Shielding conductor wires

##Why is shielding needed?

When a changing magnetic field cuts across a conductor, it will induce a current flow. The resistance in the circuits will convert this to a voltage. This can occur in conductor wire connected to sensor and instruments.

These unwanted voltages result in erroneous readings from sensors and signal to outputs. Shielding will reduce the effects of the interference. When shielding and grounding are done properly, the effects of electrical noise will be negligible. Shielding is normally used for; all logical signals in noisy environments, high-speed counters or high-speed circuitry, and all analog signals.

Techniques to reduce noise:
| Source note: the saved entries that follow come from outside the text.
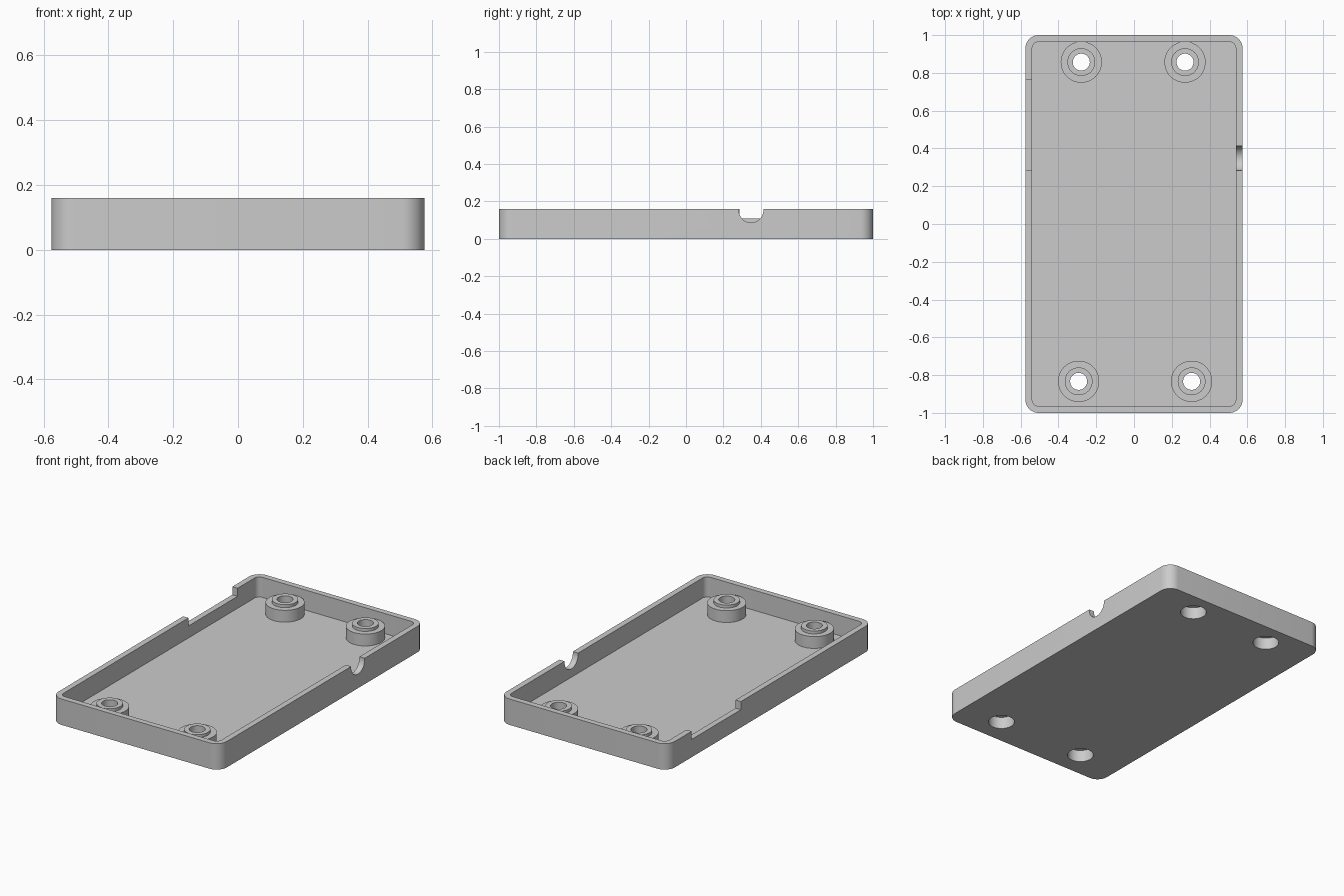
import bpy, bmesh
from math import cos, sin, pi, radians

if "Cube" in bpy.data.objects:
    bpy.data.objects.remove(bpy.data.objects["Cube"], do_unlink=True)

HALF_X, HALF_Y, HEIGHT = 0.575, 1.0, 0.16
WALL, CORNER = 0.036, 0.07
SHOULDER, LIP = 0.109, 0.127

grey = bpy.data.materials.new("plain grey")
grey.use_nodes = True
grey.diffuse_color = (0.6, 0.6, 0.6, 1)
grey.node_tree.nodes["Principled BSDF"].inputs["Base Color"].default_value = (0.6, 0.6, 0.6, 1)


def prism(name, outline, offset):
    """Extrude a closed outline of 3D points along an offset."""
    bm = bmesh.new()
    face = bm.faces.new([bm.verts.new(p) for p in outline])
    moved = bmesh.ops.extrude_face_region(bm, geom=[face])["geom"]
    verts = [v for v in moved if isinstance(v, bmesh.types.BMVert)]
    bmesh.ops.translate(bm, verts=verts, vec=offset)
    bmesh.ops.recalc_face_normals(bm, faces=bm.faces)
    mesh = bpy.data.meshes.new(name)
    bm.to_mesh(mesh)
    bm.free()
    mesh.materials.append(grey)
    obj = bpy.data.objects.new(name, mesh)
    bpy.context.collection.objects.link(obj)
    return obj


def rounded_block(name, hx, hy, radius, z0, z1, steps=10):
    outline = []
    for i, (sx, sy) in enumerate([(1, 1), (-1, 1), (-1, -1), (1, -1)]):
        for k in range(steps + 1):
            a = (i + k / steps) * pi / 2
            outline.append((sx * (hx - radius) + radius * cos(a),
                            sy * (hy - radius) + radius * sin(a), z0))
    return prism(name, outline, (0, 0, z1 - z0))


def cylinder(name, x, y, radius, z0, z1, sides=48):
    ring = [(x + radius * cos(2 * pi * k / sides),
             y + radius * sin(2 * pi * k / sides), z0) for k in range(sides)]
    return prism(name, ring, (0, 0, z1 - z0))


def combine(target, tool, operation):
    """Apply an exact boolean and discard the tool."""
    tool.hide_render = True
    mod = target.modifiers.new(tool.name, "BOOLEAN")
    mod.operation, mod.solver, mod.object = operation, "EXACT", tool
    bpy.ops.object.select_all(action="DESELECT")
    bpy.context.view_layer.objects.active = target
    target.select_set(True)
    bpy.ops.object.modifier_apply(modifier=mod.name)
    bpy.data.objects.remove(tool, do_unlink=True)


# Shallow tray with rounded corners
tray = rounded_block("tray", HALF_X, HALF_Y, CORNER, 0, HEIGHT)
combine(tray, rounded_block("cavity", HALF_X - WALL, HALF_Y - WALL,
                            CORNER - WALL, WALL, 0.3), "DIFFERENCE")

# Long low notch in the -x wall
notch = [(-0.65, 0.286, 0.11), (-0.65, 0.766, 0.11), (-0.65, 0.766, 0.3), (-0.65, 0.286, 0.3)]
combine(tray, prism("long_notch", notch, (0.15, 0, 0)), "DIFFERENCE")

# Round-bottomed cable notch in the +x wall
R, CY, CZ = 0.066, 0.348, 0.153
cable = [(0.5, CY + R * cos(pi + pi * k / 24), CZ + R * sin(pi + pi * k / 24)) for k in range(25)]
cable += [(0.5, CY + R, 0.3), (0.5, CY - R, 0.3)]
combine(tray, prism("cable_notch", cable, (0.15, 0, 0)), "DIFFERENCE")

# Stepped screw bosses, bored through and counterbored from below
for x, y in [(-0.279, 0.857), (0.27, 0.857), (-0.293, -0.833), (0.305, -0.833)]:
    combine(tray, cylinder("boss", x, y, 0.109, 0.02, SHOULDER), "UNION")
    combine(tray, cylinder("boss_lip", x, y, 0.0735, 0.09, LIP), "UNION")
    combine(tray, cylinder("screw_hole", x, y, 0.045, -0.1, 0.3), "DIFFERENCE")
    combine(tray, cylinder("counterbore", x, y, 0.075, -0.1, 0.074), "DIFFERENCE")

bpy.ops.object.shade_smooth_by_angle(angle=radians(30))
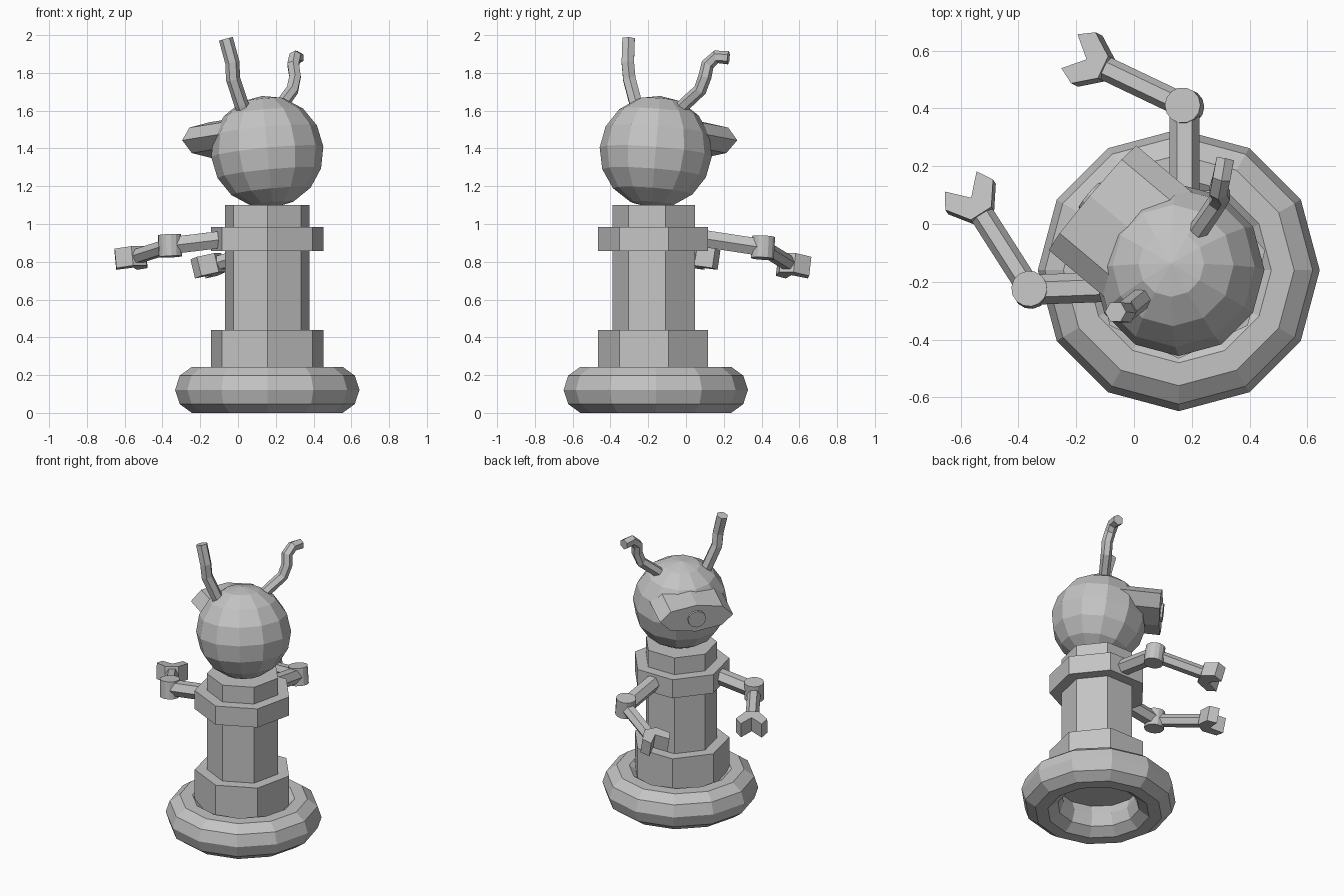
import bpy, bmesh
from math import sin, cos, pi, radians
from mathutils import Vector, Matrix

if "Cube" in bpy.data.objects:
    bpy.data.objects.remove(bpy.data.objects["Cube"], do_unlink=True)

grey = bpy.data.materials.new("plain_grey")
grey.use_nodes = True
colour = (0.55, 0.55, 0.55, 1)
grey.diffuse_color = colour
grey.node_tree.nodes["Principled BSDF"].inputs["Base Color"].default_value = colour

AXIS = Vector((0.155, -0.16, 0))           # vertical centre line of the body
UP = Vector((0, 0, 1))
FACING = Vector((cos(radians(140)), sin(radians(140)), 0))
SIDE = UP.cross(FACING)
TILT = Matrix.Rotation(radians(7), 4, SIDE)  # head nods forward


def finish(name, bm):
    bmesh.ops.recalc_face_normals(bm, faces=bm.faces)
    mesh = bpy.data.meshes.new(name)
    bm.to_mesh(mesh)
    bm.free()
    mesh.materials.append(grey)
    obj = bpy.data.objects.new(name, mesh)
    bpy.context.collection.objects.link(obj)
    return obj


def loft(name, loops):
    """Join matching loops of points and cap both ends."""
    bm = bmesh.new()
    rings = [[bm.verts.new(p) for p in loop] for loop in loops]
    n = len(rings[0])
    for a, b in zip(rings, rings[1:]):
        for i in range(n):
            j = (i + 1) % n
            bm.faces.new((a[i], a[j], b[j], b[i]))
    bm.faces.new(rings[0])
    bm.faces.new(rings[-1])
    return finish(name, bm)


def polygon(sides, rx, ry=None, phase=0.0):
    ry = ry or rx
    return [(rx * cos(phase + 2 * pi * i / sides), ry * sin(phase + 2 * pi * i / sides))
            for i in range(sides)]


def prism(name, outline, origin, x, y, z, low, high):
    """Extrude an outline lying in the x, y directions along z."""
    return loft(name, [[origin + x * a + y * b + z * h for a, b in outline]
                       for h in (low, high)])


def tube(name, points, radius, sides=6, side_hint=UP):
    pts = [Vector(p) for p in points]
    loops = []
    for i, p in enumerate(pts):
        d = (pts[min(i + 1, len(pts) - 1)] - pts[max(i - 1, 0)]).normalized()
        x = side_hint.cross(d).normalized()
        y = d.cross(x)
        loops.append([p + x * a + y * b for a, b in polygon(sides, radius)])
    return loft(name, loops)


# Ring-shaped foot
bpy.ops.mesh.primitive_torus_add(major_segments=12, minor_segments=10, major_radius=0.36,
                                 minor_radius=0.128, location=AXIS + UP * 0.122)
foot = bpy.context.object
foot.name = "foot_ring"
foot.data.materials.append(grey)

# Seven-sided body with wider base and collar
for name, radius, low, high in (("body_base", 0.306, 0.19, 0.44),
                                ("body_column", 0.23, 0.3, 1.1),
                                ("body_collar", 0.306, 0.857, 0.985)):
    prism(name, polygon(7, radius, phase=-pi / 2), AXIS,
          Vector((1, 0, 0)), Vector((0, 1, 0)), UP, low, high)

# Head
bm = bmesh.new()
bmesh.ops.create_uvsphere(bm, u_segments=12, v_segments=8, radius=0.298)
bm.transform(Matrix.Translation(AXIS + UP * 1.382) @ TILT)
finish("head", bm)

# Visor and round eye on the front of the head
forward = TILT.to_3x3() @ FACING
lift = TILT.to_3x3() @ UP
visor_front = AXIS + FACING * 0.39 + UP * 1.443
prism("visor", polygon(8, 0.236, 0.096), visor_front, SIDE, lift, forward, -0.28, 0)
prism("eye", polygon(12, 0.058), visor_front, SIDE, lift, forward, -0.02, 0.014)

# Bent antennae
tube("right_antenna", [(0.035, -0.25, 1.59), (0.018, -0.265, 1.635), (-0.026, -0.3, 1.767),
                       (-0.03, -0.308, 1.855), (-0.064, -0.304, 1.98)],
     0.038, side_hint=Vector((0, 1, 0)))
tube("left_antenna", [(0.21, -0.04, 1.6), (0.245, 0.01, 1.65), (0.288, 0.075, 1.71),
                      (0.302, 0.1, 1.78), (0.292, 0.115, 1.845), (0.303, 0.16, 1.885),
                      (0.316, 0.225, 1.88)],
     0.035, side_hint=Vector((1, 0, 0)))

# Claw outline: distance along the forearm, then sideways
half_claw = [(0.31, 0.042), (0.388, 0.098), (0.443, 0.065)]
claw = half_claw + [(0.375, 0)] + [(t, -s) for t, s in reversed(half_claw)]

# Arms: shoulder, elbow and wrist target
for label, shoulder, elbow, target in (
        ("right", (-0.03, -0.215, 0.925), (-0.36, -0.228, 0.885), (-0.56, 0.085, 0.82)),
        ("left", (0.175, 0.08, 0.925), (0.175, 0.408, 0.875), (-0.15, 0.563, 0.78))):
    shoulder, elbow, target = Vector(shoulder), Vector(elbow), Vector(target)
    along = (target - elbow).normalized()
    across = UP.cross(along).normalized()
    normal = along.cross(across)
    tube(label + "_upper_arm", [shoulder, elbow], 0.052)
    pin = (UP + normal).normalized()
    pin_x = across.cross(pin).normalized()
    prism(label + "_elbow", polygon(14, 0.062), elbow, pin_x, pin.cross(pin_x), pin, -0.058, 0.058)
    tube(label + "_forearm", [elbow, elbow + along * 0.34], 0.042)
    prism(label + "_claw", claw, elbow, along, across, normal, -0.052, 0.052)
Shielding involves encasing conductors and electrical equipment with metal. As a result electrical equipment is normally housed in metal cases.

Wires are normally put in cables with a metal sheath surrounding both wires. The metal sheath may be a thin film, or a woven metal mesh. Shielded wires are connected at one end to “drain” the unwanted signals into the cases of the instruments.

It is shown in above figure a thermocouple connected with a thermocouple. The cross section of the wire contains two insulated conductors. Both of the wires are covered with a metal foil, and final covering of insulation finishes the cable. The wires are connected to the thermocouple as expected, but the shield is only connected on the amplifier end to the case. The case is then connected to the shielding ground, shown here as three diagonal lines.

Another method to reduce noise is twisted pair wire:

The two wires are twisted at regular intervals, effectively forming small loops. In this case the small loops reverse every twist, so any induced currents are cancel out for every two twists. Using a twisted pair wire to shield reduce the effect of noise to large extent.

When designing shielding, the following design points will reduce the effects of electromagnetic interference, Avoid “noisy” equipment when possible, Choose a metal cabinet that will shield the control electronics, Use shielded cables and twisted pair wires, Separate high current, and AC/DC wires from each other when possible, Use current oriented methods such as sourcing and sinking for logical I/O, Use high frequency filters to eliminate high frequency noise.